** Assignment **
From the line with "[0.01, 0.812, 0.796, 0.02, 0.015, 0.015, 0]" through the line with "head.add(ellipsoid('brow', [0.007 +", repeat the entries verbatim, both end lines included, and add nothing.

** Available data **

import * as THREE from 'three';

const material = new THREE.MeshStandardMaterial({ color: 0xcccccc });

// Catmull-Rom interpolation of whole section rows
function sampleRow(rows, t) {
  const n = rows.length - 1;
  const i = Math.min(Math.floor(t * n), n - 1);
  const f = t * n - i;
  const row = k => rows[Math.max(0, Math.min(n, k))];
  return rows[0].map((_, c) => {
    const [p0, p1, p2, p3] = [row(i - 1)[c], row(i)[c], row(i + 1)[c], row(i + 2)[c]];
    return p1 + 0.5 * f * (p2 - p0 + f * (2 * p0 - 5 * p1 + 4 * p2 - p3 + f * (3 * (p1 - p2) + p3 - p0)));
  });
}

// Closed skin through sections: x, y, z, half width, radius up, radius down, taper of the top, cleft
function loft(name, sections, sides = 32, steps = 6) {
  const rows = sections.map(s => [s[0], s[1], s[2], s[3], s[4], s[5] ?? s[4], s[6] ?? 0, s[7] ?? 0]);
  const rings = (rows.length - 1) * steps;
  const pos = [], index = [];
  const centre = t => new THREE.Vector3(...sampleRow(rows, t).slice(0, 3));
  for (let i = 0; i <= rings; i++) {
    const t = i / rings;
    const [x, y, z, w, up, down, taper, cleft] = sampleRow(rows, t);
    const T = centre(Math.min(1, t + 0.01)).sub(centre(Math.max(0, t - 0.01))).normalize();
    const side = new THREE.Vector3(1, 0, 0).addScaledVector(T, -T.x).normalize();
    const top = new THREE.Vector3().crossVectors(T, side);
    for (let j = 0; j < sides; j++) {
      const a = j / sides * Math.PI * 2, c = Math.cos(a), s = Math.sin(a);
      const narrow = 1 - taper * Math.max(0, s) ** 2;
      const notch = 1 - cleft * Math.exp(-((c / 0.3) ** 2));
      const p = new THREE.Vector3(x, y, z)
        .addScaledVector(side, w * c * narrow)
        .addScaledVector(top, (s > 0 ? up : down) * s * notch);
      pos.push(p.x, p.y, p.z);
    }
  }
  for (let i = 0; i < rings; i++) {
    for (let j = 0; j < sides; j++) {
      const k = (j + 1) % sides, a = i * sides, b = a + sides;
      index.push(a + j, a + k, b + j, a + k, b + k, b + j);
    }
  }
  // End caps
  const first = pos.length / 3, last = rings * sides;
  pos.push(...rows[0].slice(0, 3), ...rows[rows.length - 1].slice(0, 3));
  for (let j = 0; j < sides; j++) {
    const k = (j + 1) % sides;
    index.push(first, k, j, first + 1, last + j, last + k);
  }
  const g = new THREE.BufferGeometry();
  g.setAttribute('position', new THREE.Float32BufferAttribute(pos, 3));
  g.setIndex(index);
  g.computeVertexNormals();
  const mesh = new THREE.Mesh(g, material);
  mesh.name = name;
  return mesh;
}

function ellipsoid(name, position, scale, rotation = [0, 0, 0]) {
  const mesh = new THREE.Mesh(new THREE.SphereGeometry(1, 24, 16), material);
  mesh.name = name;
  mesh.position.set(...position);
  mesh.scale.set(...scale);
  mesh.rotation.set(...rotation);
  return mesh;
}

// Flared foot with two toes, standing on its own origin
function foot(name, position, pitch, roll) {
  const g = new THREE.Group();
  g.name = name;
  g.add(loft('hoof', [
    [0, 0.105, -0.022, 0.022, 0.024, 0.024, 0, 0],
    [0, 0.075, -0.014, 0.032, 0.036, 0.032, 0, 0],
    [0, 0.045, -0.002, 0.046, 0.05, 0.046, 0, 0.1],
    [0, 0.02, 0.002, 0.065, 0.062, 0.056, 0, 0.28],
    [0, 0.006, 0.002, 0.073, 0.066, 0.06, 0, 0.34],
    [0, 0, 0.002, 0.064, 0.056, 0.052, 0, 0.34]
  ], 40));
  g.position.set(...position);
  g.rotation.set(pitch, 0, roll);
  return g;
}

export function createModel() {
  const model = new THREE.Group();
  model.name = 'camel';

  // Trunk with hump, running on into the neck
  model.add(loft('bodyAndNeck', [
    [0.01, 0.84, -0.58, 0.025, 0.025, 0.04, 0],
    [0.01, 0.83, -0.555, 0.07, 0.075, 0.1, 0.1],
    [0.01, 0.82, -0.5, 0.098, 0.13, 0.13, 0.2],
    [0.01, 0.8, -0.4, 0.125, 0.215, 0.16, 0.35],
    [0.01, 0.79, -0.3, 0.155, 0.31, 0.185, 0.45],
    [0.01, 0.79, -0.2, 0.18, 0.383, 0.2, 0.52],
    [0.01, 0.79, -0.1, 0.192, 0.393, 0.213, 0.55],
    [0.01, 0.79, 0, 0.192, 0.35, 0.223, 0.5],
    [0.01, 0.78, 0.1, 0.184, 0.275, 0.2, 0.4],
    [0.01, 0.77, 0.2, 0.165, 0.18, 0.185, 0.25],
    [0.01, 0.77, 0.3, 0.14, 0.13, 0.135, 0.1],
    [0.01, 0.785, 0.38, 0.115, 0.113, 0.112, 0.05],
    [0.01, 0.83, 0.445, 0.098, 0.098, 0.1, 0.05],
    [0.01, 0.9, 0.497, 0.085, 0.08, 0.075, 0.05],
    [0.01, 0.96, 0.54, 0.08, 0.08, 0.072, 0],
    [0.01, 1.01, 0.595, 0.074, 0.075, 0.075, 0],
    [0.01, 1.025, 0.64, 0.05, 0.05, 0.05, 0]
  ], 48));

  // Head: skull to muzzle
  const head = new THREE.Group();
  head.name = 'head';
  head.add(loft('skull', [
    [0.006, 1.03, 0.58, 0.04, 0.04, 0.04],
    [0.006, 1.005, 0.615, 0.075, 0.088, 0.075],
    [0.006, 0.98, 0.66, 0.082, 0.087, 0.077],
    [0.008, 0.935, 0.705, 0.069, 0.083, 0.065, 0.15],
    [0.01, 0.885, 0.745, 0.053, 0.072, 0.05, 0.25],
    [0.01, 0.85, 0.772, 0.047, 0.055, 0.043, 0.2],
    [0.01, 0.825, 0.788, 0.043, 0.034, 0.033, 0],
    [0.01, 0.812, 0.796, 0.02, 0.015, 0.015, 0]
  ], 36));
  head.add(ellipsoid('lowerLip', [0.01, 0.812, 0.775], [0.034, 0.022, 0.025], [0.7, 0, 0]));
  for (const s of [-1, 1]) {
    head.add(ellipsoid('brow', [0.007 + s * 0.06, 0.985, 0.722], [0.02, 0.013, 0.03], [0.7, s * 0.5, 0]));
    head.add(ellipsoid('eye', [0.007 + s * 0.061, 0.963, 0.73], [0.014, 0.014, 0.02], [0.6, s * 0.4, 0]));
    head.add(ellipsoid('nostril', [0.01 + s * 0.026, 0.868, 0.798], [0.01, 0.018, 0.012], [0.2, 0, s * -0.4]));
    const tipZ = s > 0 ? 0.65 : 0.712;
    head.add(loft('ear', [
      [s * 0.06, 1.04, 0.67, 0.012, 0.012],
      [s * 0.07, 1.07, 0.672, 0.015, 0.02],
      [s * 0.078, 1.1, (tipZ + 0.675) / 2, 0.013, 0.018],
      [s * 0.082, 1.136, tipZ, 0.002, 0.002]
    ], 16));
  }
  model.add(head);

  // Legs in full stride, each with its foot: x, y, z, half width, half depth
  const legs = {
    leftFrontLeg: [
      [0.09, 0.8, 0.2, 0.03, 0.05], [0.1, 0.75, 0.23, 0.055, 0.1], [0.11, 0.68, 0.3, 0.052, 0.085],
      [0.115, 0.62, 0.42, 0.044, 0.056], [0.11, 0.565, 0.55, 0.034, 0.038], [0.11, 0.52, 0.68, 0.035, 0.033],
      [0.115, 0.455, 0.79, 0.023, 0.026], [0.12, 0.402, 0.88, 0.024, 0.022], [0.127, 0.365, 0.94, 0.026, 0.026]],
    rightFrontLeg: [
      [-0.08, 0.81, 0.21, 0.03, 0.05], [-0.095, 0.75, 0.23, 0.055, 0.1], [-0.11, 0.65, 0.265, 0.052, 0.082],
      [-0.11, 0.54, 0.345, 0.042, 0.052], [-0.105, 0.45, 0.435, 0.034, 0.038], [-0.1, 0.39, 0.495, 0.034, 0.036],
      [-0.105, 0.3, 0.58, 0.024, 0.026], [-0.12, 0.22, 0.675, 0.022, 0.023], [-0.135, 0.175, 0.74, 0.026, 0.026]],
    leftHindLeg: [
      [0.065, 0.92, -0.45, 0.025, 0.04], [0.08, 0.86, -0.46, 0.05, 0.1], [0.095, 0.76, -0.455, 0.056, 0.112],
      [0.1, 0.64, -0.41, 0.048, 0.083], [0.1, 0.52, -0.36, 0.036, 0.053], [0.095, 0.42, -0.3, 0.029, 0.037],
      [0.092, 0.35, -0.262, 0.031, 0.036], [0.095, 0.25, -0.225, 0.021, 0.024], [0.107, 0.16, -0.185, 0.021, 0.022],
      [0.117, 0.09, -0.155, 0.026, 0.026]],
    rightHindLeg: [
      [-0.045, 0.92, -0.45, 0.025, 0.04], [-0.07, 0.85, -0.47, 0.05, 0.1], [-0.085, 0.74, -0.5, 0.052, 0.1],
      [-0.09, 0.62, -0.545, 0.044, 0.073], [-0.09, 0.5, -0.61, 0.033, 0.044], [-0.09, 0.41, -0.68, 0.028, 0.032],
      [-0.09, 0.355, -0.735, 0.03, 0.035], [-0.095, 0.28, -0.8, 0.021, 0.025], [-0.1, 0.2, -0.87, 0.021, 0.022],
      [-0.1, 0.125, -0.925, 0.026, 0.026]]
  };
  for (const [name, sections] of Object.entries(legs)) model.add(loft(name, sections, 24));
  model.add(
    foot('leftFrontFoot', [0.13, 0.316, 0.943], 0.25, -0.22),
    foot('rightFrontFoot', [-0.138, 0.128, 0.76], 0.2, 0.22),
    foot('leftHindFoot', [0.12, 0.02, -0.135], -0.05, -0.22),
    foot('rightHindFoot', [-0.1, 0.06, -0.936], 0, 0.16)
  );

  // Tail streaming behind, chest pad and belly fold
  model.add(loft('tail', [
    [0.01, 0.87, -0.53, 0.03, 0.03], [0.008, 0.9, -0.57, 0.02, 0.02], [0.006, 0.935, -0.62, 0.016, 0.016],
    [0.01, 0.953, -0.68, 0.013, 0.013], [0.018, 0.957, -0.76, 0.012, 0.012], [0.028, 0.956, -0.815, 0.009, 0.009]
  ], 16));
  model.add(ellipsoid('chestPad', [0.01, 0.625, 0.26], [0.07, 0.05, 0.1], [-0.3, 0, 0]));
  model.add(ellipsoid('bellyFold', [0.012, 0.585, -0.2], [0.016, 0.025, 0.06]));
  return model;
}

** Response to this exercise **
    [0.01, 0.812, 0.796, 0.02, 0.015, 0.015, 0]
  ], 36));
  head.add(ellipsoid('lowerLip', [0.01, 0.812, 0.775], [0.034, 0.022, 0.025], [0.7, 0, 0]));
  for (const s of [-1, 1]) {
    head.add(ellipsoid('brow', [0.007 + s * 0.06, 0.985, 0.722], [0.02, 0.013, 0.03], [0.7, s * 0.5, 0]));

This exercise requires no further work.